Commercial Litigation – Be Careful when "Concluding" Settlement Negotiations
BE CAREFUL WHEN “CONCLUDING” SETTLEMENT NEGOTIATIONS
The recent superior court judgment serves as a timely reminder that a party to litigation who intends a settlement offer to be “subject to contract” should expressly say so in order to avoid the risk of being bound to the agreement reached during the informal settlement communications or to an exchange of emails between lawyers.
The legal decision concerned an exchange of emails between the lawyers of parties which followed a failed mediation. Even though the mediation had failed, settlement negotiations between the lawyers continued. About one week before the trial, the plaintiffs’ lawyers accepted by email a settlement offer sent by the lawyers for the defendant which focused only on the sum to be paid to the plaintiffs. The plaintiffs’ lawyer said in the response email that he would send a draft consent order. The defendant’s lawyer responded with the words “noted, with thanks” in a further email in response.
However, the lawyer for the defendant received not only the draft consent order but a detailed settlement and release agreement which included an indemnity in favour of the defendant in the event of any third party claims. The plaintiffs refused to sign the indemnity release.
The plaintiffs then argued that the exchange of emails between the lawyers for the parties in fact constituted settlement of the dispute at law. The defendant denied that any settlement had taken place. The defendant argued that the parties had agreed to a two-stage process. The first step was to agree the sum of money the plaintiffs would accept. This had been agreed but this payment was subject to a contract which depended upon the parties agreeing to a detailed settlement agreement as the second step.
Ultimately, the court decided that the parties had reached the concluded agreement on the terms of the email exchange. This email exchange was neither explicitly nor impliedly made “subject to contract” which is lawyer-language to mean that no legal agreement has in fact been reached and that the parties must set out their in-principle agreement in a detailed written contract.
The court decided that the offer the plaintiffs had accepted was not express to be subject to contract and could not be construed as including any such qualification. The court held that the plaintiffs and the defendant had mutually intended to reach a final and binding settlement on the exchange of emails via their lawyers when the entire course of negotiations was considered.

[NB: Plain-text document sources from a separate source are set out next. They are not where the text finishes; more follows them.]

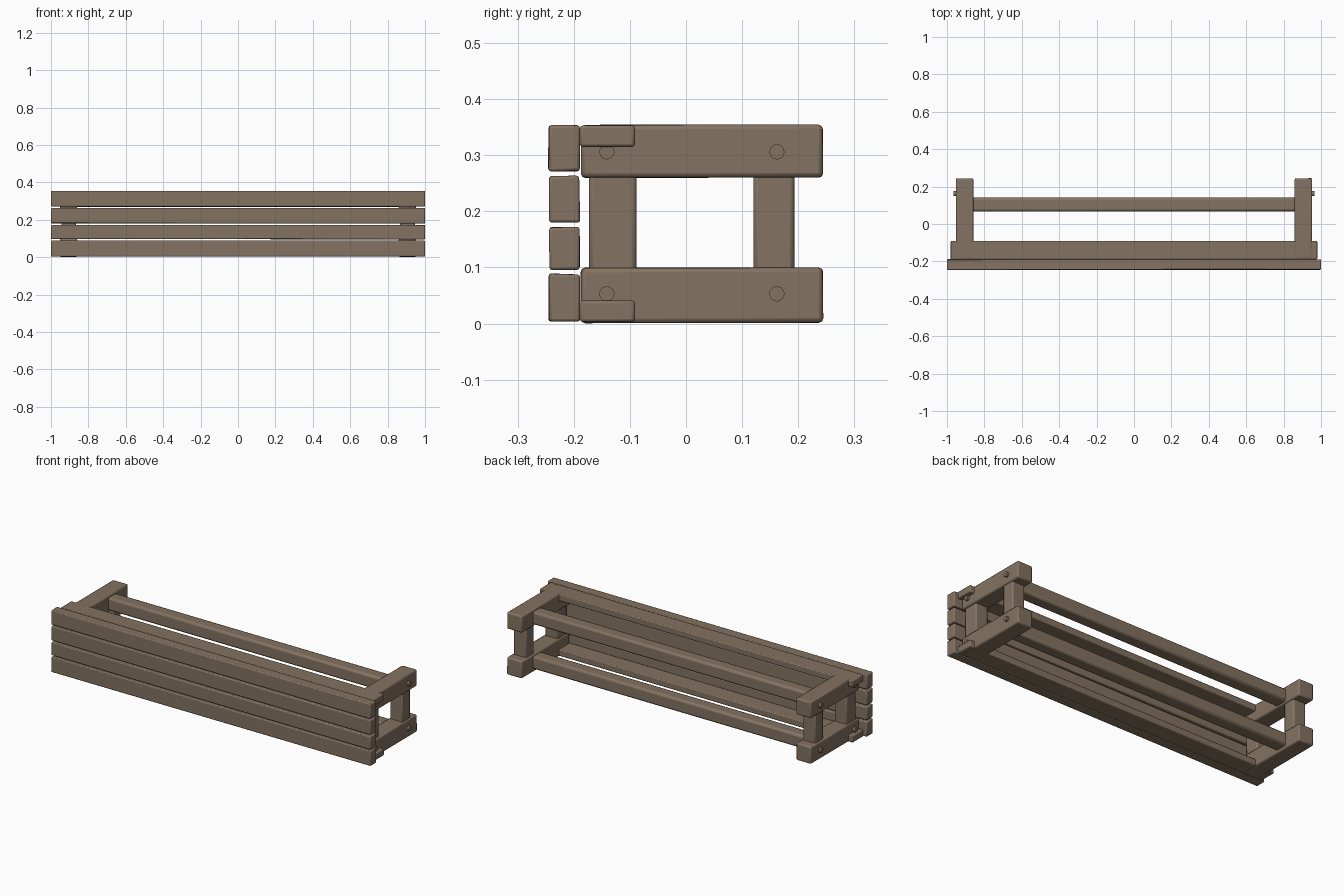
import bpy, random
from math import radians

if "Cube" in bpy.data.objects:
    bpy.data.objects.remove(bpy.data.objects["Cube"])
random.seed(4)

wood = bpy.data.materials.new("weathered_wood")
wood.diffuse_color = (0.23, 0.17, 0.12, 1)
wood.use_nodes = True
wood.node_tree.nodes["Principled BSDF"].inputs["Base Color"].default_value = wood.diffuse_color


def finish(ob, name):
    ob.name = name
    ob.data.materials.append(wood)
    bpy.ops.object.shade_smooth_by_angle(angle=radians(40))
    return ob


def timber(name, x, y, z, bevel=0.008, wobble=0.0):
    """Bevelled box from (min, max) ranges, with optional rough-sawn corners."""
    bpy.ops.mesh.primitive_cube_add(size=1)
    ob = bpy.context.object
    for v in ob.data.vertices:
        v.co = [(r[0] + r[1]) / 2 + c * (r[1] - r[0]) for c, r in zip(v.co, (x, y, z))]
        v.co.y += random.uniform(0, wobble) * (1 if v.co.y < sum(y) / 2 else -1)
        v.co.z += random.uniform(0, wobble) * (1 if v.co.z < sum(z) / 2 else -1)
    m = ob.modifiers.new("worn_edges", "BEVEL")
    m.width = bevel
    m.segments = 2
    return finish(ob, name)


# Front cladding planks
for i, z in enumerate([(0.003, 0.090), (0.095, 0.173), (0.179, 0.264), (0.270, 0.355)]):
    timber(f"front_plank_{i + 1}", (-1, 1), (-0.246, -0.188), z, 0.005, 0.003)

# Front rails behind the planks, passing through the end frames
timber("front_rail_top", (-0.98, 0.98), (-0.189, -0.091), (0.315, 0.353), 0.005)
timber("front_rail_bottom", (-0.98, 0.98), (-0.189, -0.091), (0.003, 0.041), 0.005)

# Back rails between the end frames
timber("back_rail_top", (-0.87, 0.87), (0.067, 0.141), (0.268, 0.342), 0.012)
timber("back_rail_bottom", (-0.87, 0.87), (0.067, 0.141), (0.016, 0.090), 0.012)

# End frames: two beams, two posts and four pegs each
for s, side in ((-1, "left"), (1, "right")):
    def span(a, b):
        return tuple(sorted((s * a, s * b)))
    for z, level in (((0.0, 0.100), "bottom"), ((0.259, 0.355), "top")):
        timber(f"{side}_beam_{level}", span(0.859, 0.953), (-0.188, 0.245), z, 0.008, 0.002)
        for y in (-0.141, 0.162):
            bpy.ops.mesh.primitive_cylinder_add(
                vertices=16, radius=0.0135, depth=0.04,
                location=(s * 0.946, y, 0.053 if level == "bottom" else 0.306),
                rotation=(0, radians(90), 0))
            finish(bpy.context.object, f"{side}_peg_{level}")
    timber(f"{side}_post_front", span(0.867, 0.945), (-0.173, -0.088), (0.08, 0.28))
    timber(f"{side}_post_back", span(0.867, 0.945), (0.120, 0.193), (0.08, 0.28))
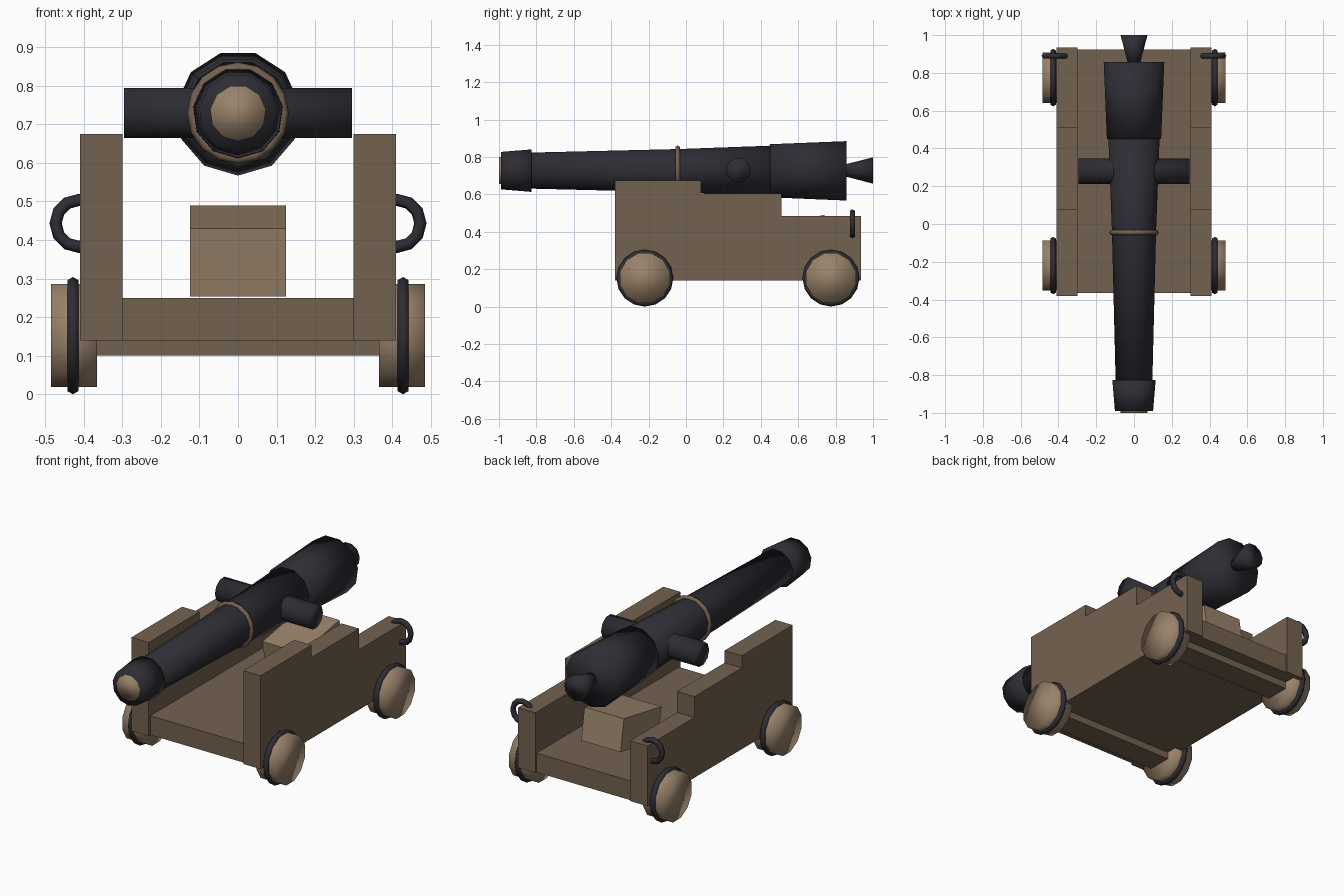
import bpy, bmesh, math
from mathutils import Vector

if "Cube" in bpy.data.objects:
    bpy.data.objects.remove(bpy.data.objects["Cube"])


def material(name, rgb):
    m = bpy.data.materials.new(name)
    m.diffuse_color = (*rgb, 1)
    m.use_nodes = True
    m.node_tree.nodes["Principled BSDF"].inputs["Base Color"].default_value = m.diffuse_color
    return m


DARK_WOOD = material("dark wood", (0.175, 0.122, 0.078))
LIGHT_WOOD = material("light wood", (0.32, 0.225, 0.145))
IRON = material("black iron", (0.026, 0.026, 0.034))
AXIS_Z = 0.729


def add_mesh(name, verts, faces, mat, smooth=False):
    me = bpy.data.meshes.new(name)
    me.from_pydata(verts, [], faces)
    bm = bmesh.new()
    bm.from_mesh(me)
    bmesh.ops.recalc_face_normals(bm, faces=bm.faces)
    bm.to_mesh(me)
    bm.free()
    me.materials.append(mat)
    for p in me.polygons:
        p.use_smooth = smooth
    ob = bpy.data.objects.new(name, me)
    bpy.context.collection.objects.link(ob)
    return ob


def lathe(name, profile, mat, axis="Y", centre=(0, 0, AXIS_Z), n=11):
    """Closed turned solid from (radius, position along axis) pairs."""
    c = Vector(centre)
    verts = []
    for r, t in profile:
        for k in range(n):
            a = math.pi / 2 + math.pi / n + 2 * math.pi * k / n
            u, w = r * math.cos(a), r * math.sin(a)
            verts.append(c + Vector((u, t, w) if axis == "Y" else (t, u, w)))
    faces = [tuple(range(n)), tuple(range(len(verts) - n, len(verts)))]
    for i in range(len(profile) - 1):
        for k in range(n):
            a, b = i * n + k, i * n + (k + 1) % n
            faces.append((a, b, b + n, a + n))
    return add_mesh(name, verts, faces, mat, True)


def prism(name, outline, x0, x1, mat):
    """Side outline of (y, z) points extruded along x."""
    n = len(outline)
    verts = [(x, y, z) for x in (x0, x1) for y, z in outline]
    faces = [tuple(range(n)), tuple(range(n, 2 * n))]
    faces += [(i, (i + 1) % n, (i + 1) % n + n, i + n) for i in range(n)]
    return add_mesh(name, verts, faces, mat)


def block(name, x, y0, y1, z0, z1, mat):
    return prism(name, [(y0, z0), (y1, z0), (y1, z1), (y0, z1)], -x, x, mat)


def torus(name, loc, rot, major, minor, mat, segs=12):
    bpy.ops.mesh.primitive_torus_add(location=loc, rotation=rot, major_radius=major,
                                     minor_radius=minor, major_segments=segs, minor_segments=6)
    ob = bpy.context.object
    ob.name = name
    ob.data.materials.append(mat)
    bpy.ops.object.shade_smooth()


# Gun: tapered tube, muzzle swell, breech, knob
lathe("barrel", [(0.098, -0.84), (0.118, -0.04), (0.137, 0.46)], IRON)
lathe("muzzle", [(0.102, -0.99), (0.116, -0.825)], IRON)
lathe("breech", [(0.145, 0.45), (0.162, 0.857)], IRON)
lathe("breech_knob", [(0.03, 0.84), (0.072, 1.0)], IRON)
lathe("muzzle_plug", [(0.073, -1.0), (0.073, -0.95)], LIGHT_WOOD)
lathe("trunnion_bar", [(0.068, -0.295), (0.068, 0.295)], IRON, "X", (0, 0.28, AXIS_Z), 10)
torus("barrel_band", (0, -0.045, AXIS_Z), (math.pi / 2, 0, 0), 0.118, 0.014, DARK_WOOD, 16)

# Carriage bed, axles and tilted wedge under the breech
block("bed", 0.30, -0.365, 0.925, 0.14, 0.25, DARK_WOOD)
for label, y in (("front", -0.22), ("rear", 0.775)):
    block(label + "_axle", 0.37, y - 0.07, y + 0.07, 0.10, 0.20, DARK_WOOD)
prism("wedge", [(0.43, 0.253), (0.77, 0.31), (0.74, 0.49), (0.40, 0.43)],
      -0.125, 0.125, LIGHT_WOOD)

# Stepped cheeks, wheels with iron tyres and tackle rings on both sides
cheek = [(-0.38, 0.14), (0.935, 0.14), (0.935, 0.485), (0.51, 0.485),
         (0.51, 0.605), (0.08, 0.605), (0.08, 0.675), (-0.38, 0.675)]
for side, s in (("left", -1), ("right", 1)):
    prism(side + "_cheek", cheek, s * 0.30, s * 0.41, DARK_WOOD)
    torus(side + "_ring", (s * 0.412, 0.89, 0.443), (math.pi / 2, 0, 0), 0.061, 0.016, IRON)
    for label, y in (("front", -0.22), ("rear", 0.775)):
        lathe(f"{side}_{label}_wheel", [(0.138, s * 0.365), (0.138, s * 0.485)],
              LIGHT_WOOD, "X", (0, y, 0.152), 12)
        torus(f"{side}_{label}_tyre", (s * 0.428, y, 0.152), (0, math.pi / 2, 0),
              0.135, 0.017, IRON, 16)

Importantly, the defendant had made no attempt to preserve its position relating to third party claims during the negotiations. Seen in this light, the defendant’s lawyers response of “noted, with thanks” clearly indicated that no further terms had to be considered or agreed between the parties.
The moral of this case is that it is best to leave nothing to chance or to an implicit understanding. When conducting settlement negotiations by email or by other correspondence, it is best that all negotiations should be headed “subject to contract” if the parties intend to enter into a formal written contract at a later date.
Judicate Lawyers can provide expert advice in relation to the conduct of commercial litigation and can assist businesses with timely and cost-effective dispute resolution processes.
This article is intended only to provide a summary of the subject matter covered. It does not purport to be comprehensive or to render legal advice. No reader should act on the basis of any matter contained in this article without first obtaining specific professional advice.
For any further information concerning this article, please contact Michael Pickering, Principal, Judicate Lawyers – Barristers and Solicitors of Unit 11 / 233 Cardigan Street, Carlton, Victoria, 3053. His contact details are as follows: